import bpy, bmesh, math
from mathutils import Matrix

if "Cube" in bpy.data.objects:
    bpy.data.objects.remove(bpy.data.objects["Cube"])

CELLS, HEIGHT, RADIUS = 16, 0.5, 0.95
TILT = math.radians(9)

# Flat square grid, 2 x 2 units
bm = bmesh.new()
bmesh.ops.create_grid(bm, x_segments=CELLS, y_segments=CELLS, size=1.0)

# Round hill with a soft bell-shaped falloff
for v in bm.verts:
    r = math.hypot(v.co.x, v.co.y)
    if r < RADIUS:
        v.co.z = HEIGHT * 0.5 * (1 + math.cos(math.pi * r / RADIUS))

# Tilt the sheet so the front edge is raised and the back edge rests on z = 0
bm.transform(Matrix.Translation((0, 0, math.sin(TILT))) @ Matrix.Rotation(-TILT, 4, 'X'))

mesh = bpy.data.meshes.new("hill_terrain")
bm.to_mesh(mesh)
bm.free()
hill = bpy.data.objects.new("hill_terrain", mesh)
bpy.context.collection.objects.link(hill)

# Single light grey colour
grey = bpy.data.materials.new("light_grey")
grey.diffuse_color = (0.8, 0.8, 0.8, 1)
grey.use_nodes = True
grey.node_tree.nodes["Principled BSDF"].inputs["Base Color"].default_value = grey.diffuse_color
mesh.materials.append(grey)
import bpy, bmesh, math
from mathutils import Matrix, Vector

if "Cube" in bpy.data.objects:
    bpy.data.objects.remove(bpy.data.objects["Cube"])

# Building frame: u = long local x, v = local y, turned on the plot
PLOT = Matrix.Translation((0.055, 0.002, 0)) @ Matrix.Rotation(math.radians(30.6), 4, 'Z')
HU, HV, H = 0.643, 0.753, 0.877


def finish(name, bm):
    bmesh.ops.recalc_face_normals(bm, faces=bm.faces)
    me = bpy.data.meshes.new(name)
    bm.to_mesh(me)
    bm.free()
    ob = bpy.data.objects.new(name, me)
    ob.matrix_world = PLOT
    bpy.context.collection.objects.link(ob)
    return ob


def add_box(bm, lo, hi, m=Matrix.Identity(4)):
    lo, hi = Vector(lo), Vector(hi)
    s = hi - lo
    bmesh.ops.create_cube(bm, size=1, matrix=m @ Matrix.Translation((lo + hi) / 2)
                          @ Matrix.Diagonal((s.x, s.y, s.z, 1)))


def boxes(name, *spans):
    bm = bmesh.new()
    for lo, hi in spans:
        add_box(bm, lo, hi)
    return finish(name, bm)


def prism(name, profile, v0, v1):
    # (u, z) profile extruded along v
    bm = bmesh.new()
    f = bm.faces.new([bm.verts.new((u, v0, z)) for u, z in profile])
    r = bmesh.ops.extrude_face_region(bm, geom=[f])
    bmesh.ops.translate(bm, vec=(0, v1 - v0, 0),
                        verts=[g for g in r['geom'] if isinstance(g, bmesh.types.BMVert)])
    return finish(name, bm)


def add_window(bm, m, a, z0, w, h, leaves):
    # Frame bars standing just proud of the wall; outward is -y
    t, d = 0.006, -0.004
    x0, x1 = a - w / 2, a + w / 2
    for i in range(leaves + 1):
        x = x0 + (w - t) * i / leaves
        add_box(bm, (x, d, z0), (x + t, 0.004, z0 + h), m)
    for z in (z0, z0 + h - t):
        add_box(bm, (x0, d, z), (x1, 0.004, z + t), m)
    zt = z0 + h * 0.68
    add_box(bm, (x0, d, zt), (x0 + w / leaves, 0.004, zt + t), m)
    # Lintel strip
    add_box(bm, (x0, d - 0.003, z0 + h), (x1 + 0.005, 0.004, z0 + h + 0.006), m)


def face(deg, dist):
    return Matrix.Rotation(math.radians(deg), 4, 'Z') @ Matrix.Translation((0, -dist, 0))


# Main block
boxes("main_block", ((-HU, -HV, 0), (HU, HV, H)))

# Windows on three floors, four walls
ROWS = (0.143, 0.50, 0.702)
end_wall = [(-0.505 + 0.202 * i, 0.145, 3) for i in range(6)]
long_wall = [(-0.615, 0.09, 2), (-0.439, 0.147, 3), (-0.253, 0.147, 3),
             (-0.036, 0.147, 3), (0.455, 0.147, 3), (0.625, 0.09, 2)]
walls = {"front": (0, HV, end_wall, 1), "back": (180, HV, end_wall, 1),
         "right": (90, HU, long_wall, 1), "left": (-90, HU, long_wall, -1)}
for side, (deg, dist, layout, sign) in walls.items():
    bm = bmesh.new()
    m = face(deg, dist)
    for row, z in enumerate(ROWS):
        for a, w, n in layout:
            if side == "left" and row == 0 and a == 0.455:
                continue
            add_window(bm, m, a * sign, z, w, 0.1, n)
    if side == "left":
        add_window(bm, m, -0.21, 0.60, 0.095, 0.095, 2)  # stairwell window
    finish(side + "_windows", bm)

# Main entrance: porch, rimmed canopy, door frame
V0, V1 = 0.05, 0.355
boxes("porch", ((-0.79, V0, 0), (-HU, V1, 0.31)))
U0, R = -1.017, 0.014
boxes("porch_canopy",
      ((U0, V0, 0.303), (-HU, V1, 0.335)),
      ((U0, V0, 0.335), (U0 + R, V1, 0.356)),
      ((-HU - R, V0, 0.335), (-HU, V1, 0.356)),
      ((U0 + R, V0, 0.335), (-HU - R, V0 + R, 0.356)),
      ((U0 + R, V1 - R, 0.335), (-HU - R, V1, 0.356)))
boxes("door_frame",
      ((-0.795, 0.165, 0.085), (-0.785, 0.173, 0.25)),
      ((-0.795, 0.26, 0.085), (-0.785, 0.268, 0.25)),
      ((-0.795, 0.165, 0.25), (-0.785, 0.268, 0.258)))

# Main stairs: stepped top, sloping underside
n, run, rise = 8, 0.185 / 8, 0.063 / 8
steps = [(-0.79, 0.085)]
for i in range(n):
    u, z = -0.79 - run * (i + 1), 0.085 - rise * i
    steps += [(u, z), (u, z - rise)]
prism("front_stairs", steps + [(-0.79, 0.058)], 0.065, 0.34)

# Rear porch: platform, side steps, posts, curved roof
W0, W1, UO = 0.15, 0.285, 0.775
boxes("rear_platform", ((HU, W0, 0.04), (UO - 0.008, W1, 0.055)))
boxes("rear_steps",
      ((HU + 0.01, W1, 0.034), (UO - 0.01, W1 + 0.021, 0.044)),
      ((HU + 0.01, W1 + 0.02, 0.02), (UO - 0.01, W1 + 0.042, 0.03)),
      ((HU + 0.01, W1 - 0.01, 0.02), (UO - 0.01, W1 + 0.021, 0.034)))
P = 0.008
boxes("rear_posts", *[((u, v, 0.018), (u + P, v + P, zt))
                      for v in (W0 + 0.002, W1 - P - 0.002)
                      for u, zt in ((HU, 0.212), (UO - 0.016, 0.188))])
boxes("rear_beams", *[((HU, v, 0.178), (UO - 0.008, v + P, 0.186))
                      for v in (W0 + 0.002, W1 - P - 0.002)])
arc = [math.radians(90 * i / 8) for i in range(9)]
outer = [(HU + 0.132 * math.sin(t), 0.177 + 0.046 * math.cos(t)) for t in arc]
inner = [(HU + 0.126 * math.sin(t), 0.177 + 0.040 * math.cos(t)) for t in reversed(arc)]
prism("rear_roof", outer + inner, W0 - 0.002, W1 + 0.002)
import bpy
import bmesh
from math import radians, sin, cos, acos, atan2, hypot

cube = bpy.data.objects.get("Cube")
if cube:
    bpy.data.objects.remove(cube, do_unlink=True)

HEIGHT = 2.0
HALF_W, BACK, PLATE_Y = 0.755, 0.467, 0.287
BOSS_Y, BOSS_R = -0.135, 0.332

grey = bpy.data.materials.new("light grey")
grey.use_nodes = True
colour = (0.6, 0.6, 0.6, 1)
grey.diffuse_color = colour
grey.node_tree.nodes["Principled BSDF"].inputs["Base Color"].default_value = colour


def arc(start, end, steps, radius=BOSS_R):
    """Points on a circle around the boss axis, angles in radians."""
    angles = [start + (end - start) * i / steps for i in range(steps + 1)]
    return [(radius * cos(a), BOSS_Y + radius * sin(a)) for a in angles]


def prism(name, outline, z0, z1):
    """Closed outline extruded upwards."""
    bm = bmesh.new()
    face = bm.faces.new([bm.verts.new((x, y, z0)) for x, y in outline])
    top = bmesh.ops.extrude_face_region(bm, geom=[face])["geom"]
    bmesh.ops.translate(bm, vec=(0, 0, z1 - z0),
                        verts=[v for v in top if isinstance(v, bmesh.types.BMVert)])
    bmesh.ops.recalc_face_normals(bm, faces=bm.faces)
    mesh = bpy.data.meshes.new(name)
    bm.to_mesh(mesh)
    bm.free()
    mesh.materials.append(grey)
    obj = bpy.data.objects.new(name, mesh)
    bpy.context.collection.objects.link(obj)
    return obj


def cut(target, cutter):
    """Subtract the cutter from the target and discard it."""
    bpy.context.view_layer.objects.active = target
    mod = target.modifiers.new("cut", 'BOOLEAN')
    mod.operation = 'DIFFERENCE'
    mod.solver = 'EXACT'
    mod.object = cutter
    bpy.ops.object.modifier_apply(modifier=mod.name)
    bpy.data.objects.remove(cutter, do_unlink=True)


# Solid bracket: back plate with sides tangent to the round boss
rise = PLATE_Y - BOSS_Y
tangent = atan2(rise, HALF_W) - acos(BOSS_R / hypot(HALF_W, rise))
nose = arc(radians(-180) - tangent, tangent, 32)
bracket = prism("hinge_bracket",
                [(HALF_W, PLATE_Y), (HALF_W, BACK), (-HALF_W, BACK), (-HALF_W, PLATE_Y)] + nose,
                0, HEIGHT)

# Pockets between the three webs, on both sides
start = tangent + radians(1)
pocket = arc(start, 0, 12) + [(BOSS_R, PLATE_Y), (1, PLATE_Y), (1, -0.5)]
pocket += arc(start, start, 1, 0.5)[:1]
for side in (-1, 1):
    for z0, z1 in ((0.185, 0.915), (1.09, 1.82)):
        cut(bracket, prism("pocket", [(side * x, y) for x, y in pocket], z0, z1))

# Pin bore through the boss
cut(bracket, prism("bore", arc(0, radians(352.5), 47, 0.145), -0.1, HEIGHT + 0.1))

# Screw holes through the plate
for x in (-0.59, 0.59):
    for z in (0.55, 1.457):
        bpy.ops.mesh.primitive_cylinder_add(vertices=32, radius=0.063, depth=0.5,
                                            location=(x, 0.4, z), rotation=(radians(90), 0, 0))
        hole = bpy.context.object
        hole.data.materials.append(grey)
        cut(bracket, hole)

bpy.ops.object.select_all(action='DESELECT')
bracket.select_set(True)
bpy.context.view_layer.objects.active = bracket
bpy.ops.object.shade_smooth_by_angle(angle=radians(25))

☆ ☆ ☆ ☆

■ **Task brief**: From the material above, copy exactly the lines between the line holding "r = bmesh.ops.extrude_face_region(bm, geom=[f])" and the line holding "ROWS = (0.143, 0.50, 0.702)", inclusive, and only those.

■ **Result**:
    r = bmesh.ops.extrude_face_region(bm, geom=[f])
    bmesh.ops.translate(bm, vec=(0, v1 - v0, 0),
                        verts=[g for g in r['geom'] if isinstance(g, bmesh.types.BMVert)])
    return finish(name, bm)


def add_window(bm, m, a, z0, w, h, leaves):
    # Frame bars standing just proud of the wall; outward is -y
    t, d = 0.006, -0.004
    x0, x1 = a - w / 2, a + w / 2
    for i in range(leaves + 1):
        x = x0 + (w - t) * i / leaves
        add_box(bm, (x, d, z0), (x + t, 0.004, z0 + h), m)
    for z in (z0, z0 + h - t):
        add_box(bm, (x0, d, z), (x1, 0.004, z + t), m)
    zt = z0 + h * 0.68
    add_box(bm, (x0, d, zt), (x0 + w / leaves, 0.004, zt + t), m)
    # Lintel strip
    add_box(bm, (x0, d - 0.003, z0 + h), (x1 + 0.005, 0.004, z0 + h + 0.006), m)


def face(deg, dist):
    return Matrix.Rotation(math.radians(deg), 4, 'Z') @ Matrix.Translation((0, -dist, 0))


# Main block
boxes("main_block", ((-HU, -HV, 0), (HU, HV, H)))

# Windows on three floors, four walls
ROWS = (0.143, 0.50, 0.702)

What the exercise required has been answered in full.